__Activity__
Of the lines listed below, return exactly those that run from the line containing "from mathutils import Vector, Matrix" through the line containing "closed rings of", both included.

__Records supplied__
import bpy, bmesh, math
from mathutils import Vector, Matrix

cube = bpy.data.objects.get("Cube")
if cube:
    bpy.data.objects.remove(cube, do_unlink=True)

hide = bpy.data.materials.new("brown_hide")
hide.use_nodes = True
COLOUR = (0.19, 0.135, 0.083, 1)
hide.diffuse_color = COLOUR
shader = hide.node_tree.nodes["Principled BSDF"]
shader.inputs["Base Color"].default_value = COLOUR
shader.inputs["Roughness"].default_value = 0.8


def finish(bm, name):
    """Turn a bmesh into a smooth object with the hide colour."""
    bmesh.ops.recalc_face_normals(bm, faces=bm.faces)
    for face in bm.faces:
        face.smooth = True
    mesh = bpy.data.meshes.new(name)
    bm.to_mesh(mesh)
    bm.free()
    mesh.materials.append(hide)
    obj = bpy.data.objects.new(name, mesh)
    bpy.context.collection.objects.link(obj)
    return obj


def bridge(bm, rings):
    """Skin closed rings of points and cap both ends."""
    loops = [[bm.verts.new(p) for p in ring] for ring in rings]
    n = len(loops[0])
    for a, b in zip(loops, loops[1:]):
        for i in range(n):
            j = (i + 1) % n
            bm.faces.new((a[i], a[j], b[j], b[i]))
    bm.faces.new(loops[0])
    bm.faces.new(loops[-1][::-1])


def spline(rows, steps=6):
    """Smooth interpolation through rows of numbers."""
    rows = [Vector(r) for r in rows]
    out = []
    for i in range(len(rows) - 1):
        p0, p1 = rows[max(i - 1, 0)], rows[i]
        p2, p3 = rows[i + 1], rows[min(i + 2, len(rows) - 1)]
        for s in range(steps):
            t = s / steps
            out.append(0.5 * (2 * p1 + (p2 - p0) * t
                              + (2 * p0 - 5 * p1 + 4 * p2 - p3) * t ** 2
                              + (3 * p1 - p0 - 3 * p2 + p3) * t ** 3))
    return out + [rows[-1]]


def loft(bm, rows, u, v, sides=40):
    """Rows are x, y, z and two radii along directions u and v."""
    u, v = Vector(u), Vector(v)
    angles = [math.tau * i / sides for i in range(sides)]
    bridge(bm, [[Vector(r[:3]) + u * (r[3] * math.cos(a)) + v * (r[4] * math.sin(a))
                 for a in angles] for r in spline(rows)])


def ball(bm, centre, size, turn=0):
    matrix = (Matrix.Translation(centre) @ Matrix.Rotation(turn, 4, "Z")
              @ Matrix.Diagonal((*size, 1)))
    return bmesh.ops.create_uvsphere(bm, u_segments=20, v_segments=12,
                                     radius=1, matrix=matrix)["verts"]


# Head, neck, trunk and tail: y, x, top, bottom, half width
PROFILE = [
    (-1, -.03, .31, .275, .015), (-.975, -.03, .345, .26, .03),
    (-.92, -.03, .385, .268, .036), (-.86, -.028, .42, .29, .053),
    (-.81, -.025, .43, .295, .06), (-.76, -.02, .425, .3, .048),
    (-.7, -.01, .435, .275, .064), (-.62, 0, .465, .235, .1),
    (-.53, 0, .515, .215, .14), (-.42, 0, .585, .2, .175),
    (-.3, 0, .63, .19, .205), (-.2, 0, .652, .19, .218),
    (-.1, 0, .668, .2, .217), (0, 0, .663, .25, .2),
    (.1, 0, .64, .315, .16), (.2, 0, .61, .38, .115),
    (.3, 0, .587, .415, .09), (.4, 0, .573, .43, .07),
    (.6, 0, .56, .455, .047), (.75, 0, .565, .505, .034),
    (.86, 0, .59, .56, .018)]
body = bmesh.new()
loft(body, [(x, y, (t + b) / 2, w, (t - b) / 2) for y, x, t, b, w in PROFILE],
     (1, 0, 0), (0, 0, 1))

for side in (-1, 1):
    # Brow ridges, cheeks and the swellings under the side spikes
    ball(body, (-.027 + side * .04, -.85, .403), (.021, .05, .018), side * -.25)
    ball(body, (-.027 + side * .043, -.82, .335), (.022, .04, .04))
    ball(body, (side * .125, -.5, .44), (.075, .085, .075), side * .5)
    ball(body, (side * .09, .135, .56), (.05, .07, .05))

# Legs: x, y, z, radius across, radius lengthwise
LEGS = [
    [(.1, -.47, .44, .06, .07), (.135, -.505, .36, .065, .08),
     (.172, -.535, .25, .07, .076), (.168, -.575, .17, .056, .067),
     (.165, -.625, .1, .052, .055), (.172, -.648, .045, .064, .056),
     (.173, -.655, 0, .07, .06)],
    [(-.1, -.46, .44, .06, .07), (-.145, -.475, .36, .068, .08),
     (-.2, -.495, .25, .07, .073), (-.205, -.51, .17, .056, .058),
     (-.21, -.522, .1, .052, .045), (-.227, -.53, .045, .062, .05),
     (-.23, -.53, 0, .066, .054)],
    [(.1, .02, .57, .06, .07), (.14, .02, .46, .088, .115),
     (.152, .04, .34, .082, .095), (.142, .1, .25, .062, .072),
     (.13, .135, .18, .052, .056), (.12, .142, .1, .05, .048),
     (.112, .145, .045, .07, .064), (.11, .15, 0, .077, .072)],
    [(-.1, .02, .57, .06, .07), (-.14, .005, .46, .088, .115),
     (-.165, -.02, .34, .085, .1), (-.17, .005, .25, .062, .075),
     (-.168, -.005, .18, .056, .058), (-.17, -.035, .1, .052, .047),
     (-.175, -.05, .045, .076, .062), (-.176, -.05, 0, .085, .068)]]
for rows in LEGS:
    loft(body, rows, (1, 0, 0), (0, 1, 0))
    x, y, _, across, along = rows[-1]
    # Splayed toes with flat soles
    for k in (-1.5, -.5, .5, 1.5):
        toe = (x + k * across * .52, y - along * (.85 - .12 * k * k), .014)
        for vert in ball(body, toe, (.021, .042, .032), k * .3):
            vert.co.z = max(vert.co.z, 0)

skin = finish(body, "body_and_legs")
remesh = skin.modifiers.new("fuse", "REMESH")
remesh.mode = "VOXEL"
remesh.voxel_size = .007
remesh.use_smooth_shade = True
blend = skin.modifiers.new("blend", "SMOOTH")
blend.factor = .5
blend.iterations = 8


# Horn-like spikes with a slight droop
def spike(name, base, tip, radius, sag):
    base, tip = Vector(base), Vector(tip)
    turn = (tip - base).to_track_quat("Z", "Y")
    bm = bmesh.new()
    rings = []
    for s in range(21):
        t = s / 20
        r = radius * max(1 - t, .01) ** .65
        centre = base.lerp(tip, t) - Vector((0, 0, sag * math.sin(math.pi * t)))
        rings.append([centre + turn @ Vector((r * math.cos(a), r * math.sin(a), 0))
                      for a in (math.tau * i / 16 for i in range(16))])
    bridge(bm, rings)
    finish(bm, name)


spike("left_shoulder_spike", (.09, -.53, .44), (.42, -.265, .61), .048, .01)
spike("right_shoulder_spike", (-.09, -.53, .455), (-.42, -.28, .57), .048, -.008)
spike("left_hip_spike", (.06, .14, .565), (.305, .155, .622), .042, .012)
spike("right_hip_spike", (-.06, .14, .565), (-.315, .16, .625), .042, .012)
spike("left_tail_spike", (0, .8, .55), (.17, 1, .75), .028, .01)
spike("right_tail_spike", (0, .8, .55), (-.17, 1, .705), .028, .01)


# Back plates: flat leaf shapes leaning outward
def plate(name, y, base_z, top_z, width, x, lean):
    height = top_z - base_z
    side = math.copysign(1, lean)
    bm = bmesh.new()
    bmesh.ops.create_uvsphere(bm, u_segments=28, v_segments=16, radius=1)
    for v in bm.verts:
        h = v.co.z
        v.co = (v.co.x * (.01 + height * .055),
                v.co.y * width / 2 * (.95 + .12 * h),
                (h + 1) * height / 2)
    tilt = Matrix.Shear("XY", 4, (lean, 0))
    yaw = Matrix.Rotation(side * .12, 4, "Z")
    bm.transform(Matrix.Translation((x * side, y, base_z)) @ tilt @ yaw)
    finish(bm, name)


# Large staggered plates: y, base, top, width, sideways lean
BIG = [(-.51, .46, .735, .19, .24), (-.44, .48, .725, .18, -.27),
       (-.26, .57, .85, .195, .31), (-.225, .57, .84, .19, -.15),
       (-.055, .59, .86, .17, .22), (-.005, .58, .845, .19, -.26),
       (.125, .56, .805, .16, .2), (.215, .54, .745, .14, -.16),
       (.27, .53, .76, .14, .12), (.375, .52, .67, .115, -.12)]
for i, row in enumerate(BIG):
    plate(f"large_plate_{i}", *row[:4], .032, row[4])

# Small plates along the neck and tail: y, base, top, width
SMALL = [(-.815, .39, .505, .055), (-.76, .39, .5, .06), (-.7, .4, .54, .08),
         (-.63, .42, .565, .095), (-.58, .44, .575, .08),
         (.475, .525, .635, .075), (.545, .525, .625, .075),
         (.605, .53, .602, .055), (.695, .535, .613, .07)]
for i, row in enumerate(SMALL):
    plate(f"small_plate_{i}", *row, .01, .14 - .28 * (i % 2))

__Solved exercise__
from mathutils import Vector, Matrix

cube = bpy.data.objects.get("Cube")
if cube:
    bpy.data.objects.remove(cube, do_unlink=True)

hide = bpy.data.materials.new("brown_hide")
hide.use_nodes = True
COLOUR = (0.19, 0.135, 0.083, 1)
hide.diffuse_color = COLOUR
shader = hide.node_tree.nodes["Principled BSDF"]
shader.inputs["Base Color"].default_value = COLOUR
shader.inputs["Roughness"].default_value = 0.8


def finish(bm, name):
    """Turn a bmesh into a smooth object with the hide colour."""
    bmesh.ops.recalc_face_normals(bm, faces=bm.faces)
    for face in bm.faces:
        face.smooth = True
    mesh = bpy.data.meshes.new(name)
    bm.to_mesh(mesh)
    bm.free()
    mesh.materials.append(hide)
    obj = bpy.data.objects.new(name, mesh)
    bpy.context.collection.objects.link(obj)
    return obj


def bridge(bm, rings):
    """Skin closed rings of points and cap both ends."""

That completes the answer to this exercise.